---------- SOURCE DATA ----------
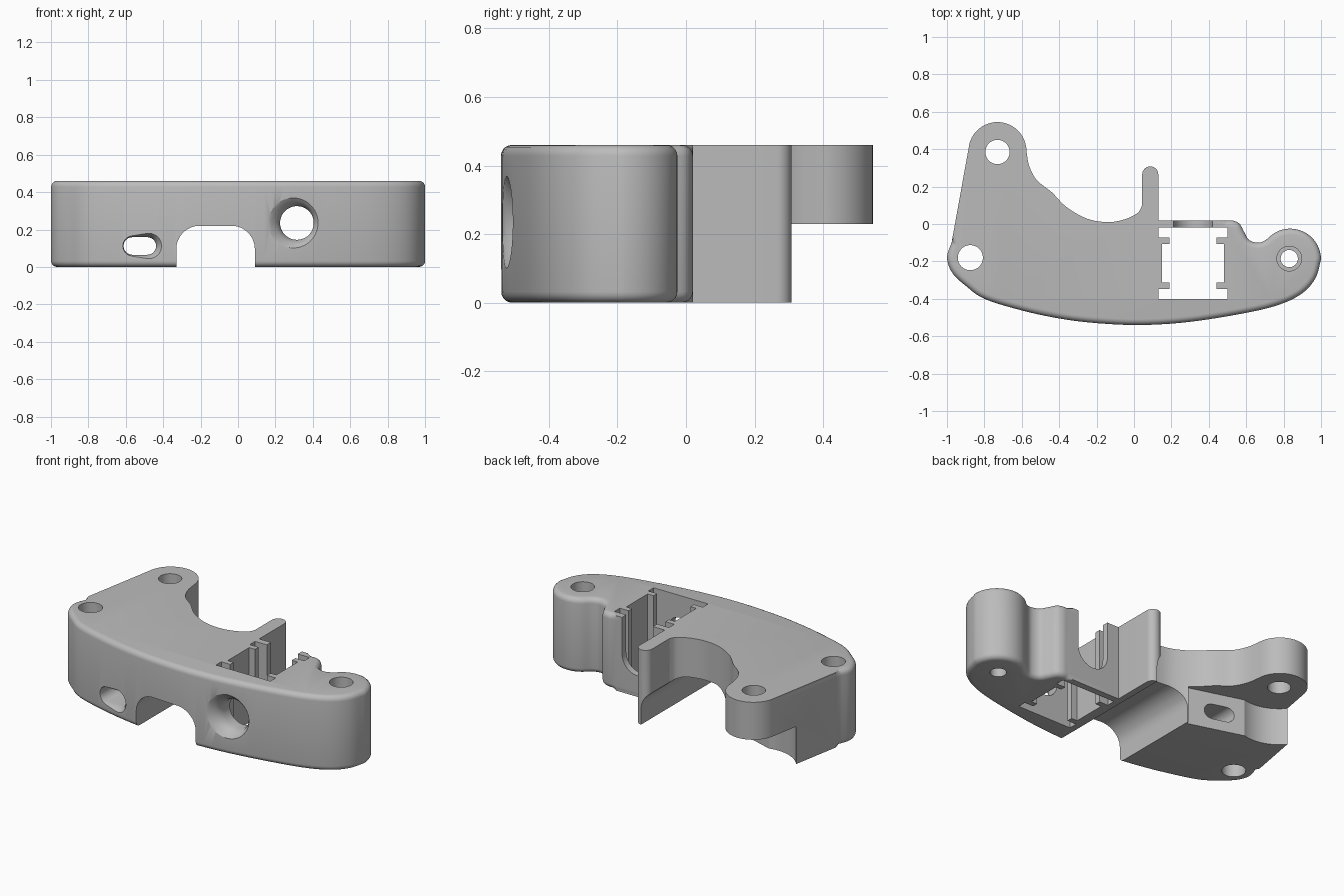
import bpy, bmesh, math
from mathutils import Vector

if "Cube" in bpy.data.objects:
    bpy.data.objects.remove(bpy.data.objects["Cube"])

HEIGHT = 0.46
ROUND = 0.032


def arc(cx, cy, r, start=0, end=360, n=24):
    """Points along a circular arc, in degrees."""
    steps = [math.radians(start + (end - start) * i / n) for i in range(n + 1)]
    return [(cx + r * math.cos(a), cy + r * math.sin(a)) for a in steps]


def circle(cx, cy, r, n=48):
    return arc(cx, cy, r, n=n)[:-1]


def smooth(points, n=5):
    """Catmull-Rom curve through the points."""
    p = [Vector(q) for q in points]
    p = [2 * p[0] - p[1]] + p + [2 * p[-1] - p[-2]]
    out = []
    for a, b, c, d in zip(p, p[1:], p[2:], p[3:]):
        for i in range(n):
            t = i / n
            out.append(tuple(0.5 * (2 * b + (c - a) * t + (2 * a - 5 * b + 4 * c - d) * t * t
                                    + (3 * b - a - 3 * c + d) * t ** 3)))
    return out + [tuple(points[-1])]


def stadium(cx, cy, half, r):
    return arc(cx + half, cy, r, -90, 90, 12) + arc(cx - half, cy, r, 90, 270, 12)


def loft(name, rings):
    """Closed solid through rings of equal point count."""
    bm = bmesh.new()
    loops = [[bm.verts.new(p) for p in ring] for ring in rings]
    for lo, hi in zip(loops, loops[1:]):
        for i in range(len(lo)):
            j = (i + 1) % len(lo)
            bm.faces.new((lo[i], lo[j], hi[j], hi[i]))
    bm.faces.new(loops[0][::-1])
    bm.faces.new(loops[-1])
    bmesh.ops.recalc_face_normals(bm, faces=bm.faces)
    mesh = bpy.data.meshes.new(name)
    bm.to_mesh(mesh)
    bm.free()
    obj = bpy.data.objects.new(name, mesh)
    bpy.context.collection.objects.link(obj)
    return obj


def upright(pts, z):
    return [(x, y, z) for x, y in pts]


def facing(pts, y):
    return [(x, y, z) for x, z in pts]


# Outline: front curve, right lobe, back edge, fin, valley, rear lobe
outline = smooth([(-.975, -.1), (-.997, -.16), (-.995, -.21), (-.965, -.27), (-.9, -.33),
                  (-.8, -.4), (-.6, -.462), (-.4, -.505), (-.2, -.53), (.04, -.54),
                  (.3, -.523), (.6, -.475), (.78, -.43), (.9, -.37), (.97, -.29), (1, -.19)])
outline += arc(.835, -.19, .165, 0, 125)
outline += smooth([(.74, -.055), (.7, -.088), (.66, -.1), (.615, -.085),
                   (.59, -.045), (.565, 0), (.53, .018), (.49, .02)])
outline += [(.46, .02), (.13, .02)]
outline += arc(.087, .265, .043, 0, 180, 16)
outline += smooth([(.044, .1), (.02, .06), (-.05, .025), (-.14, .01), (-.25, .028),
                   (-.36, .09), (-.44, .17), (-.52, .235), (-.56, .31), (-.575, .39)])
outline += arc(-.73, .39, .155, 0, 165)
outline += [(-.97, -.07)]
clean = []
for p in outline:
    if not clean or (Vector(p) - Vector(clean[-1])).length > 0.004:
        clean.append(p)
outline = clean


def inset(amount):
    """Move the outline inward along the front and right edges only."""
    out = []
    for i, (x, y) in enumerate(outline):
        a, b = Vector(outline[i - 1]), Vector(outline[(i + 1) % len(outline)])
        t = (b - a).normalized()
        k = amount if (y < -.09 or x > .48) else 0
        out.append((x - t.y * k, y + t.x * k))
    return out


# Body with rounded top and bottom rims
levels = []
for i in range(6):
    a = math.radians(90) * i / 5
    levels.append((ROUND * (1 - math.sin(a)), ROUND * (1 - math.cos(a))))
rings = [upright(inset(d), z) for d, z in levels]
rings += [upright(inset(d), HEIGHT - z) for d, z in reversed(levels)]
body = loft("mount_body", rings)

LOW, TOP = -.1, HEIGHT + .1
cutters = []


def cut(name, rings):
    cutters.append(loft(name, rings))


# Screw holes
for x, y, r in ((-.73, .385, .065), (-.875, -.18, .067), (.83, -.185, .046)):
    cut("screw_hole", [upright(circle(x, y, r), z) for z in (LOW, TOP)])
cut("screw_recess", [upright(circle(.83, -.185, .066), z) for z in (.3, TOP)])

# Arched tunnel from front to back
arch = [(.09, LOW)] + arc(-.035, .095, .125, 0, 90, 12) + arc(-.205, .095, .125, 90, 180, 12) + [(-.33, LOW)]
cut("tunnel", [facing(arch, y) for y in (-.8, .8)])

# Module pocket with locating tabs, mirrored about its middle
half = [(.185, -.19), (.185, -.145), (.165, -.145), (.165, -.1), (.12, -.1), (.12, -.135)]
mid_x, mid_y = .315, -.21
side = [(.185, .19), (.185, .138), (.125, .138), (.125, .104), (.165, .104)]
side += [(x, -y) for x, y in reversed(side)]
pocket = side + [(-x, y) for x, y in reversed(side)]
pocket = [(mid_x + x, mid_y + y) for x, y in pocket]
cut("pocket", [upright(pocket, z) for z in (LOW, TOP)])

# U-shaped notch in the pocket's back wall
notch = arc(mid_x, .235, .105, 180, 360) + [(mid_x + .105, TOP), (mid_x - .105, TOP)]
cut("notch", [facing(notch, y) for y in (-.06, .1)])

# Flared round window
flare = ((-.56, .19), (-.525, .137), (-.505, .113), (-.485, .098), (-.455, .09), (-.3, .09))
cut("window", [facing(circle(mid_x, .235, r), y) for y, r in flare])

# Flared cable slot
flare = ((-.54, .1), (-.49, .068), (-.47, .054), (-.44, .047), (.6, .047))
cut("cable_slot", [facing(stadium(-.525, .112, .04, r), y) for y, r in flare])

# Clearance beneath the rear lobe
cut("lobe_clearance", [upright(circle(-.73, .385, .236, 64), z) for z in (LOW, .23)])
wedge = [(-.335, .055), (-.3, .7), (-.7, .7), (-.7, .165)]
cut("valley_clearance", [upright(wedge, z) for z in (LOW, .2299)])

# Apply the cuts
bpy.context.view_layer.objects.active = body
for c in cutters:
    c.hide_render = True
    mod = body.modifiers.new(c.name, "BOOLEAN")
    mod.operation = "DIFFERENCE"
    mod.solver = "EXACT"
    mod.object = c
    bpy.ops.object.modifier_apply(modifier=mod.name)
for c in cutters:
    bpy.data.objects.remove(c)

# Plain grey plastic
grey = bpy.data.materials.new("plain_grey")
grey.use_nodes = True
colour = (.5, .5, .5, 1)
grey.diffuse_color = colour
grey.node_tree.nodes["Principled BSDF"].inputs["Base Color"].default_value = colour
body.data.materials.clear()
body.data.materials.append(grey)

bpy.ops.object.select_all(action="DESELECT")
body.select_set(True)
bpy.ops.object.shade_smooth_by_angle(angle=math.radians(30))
----------
EXERCISE REQUIREMENTS
Copy the lines of the data above exactly as written, beginning with the line containing "side += [(x, -y) for x, y in reversed(side)]" and ending with the line containing "in (-.06, .1)])", and leave out all other lines.

REPLY
side += [(x, -y) for x, y in reversed(side)]
pocket = side + [(-x, y) for x, y in reversed(side)]
pocket = [(mid_x + x, mid_y + y) for x, y in pocket]
cut("pocket", [upright(pocket, z) for z in (LOW, TOP)])

# U-shaped notch in the pocket's back wall
notch = arc(mid_x, .235, .105, 180, 360) + [(mid_x + .105, TOP), (mid_x - .105, TOP)]
cut("notch", [facing(notch, y) for y in (-.06, .1)])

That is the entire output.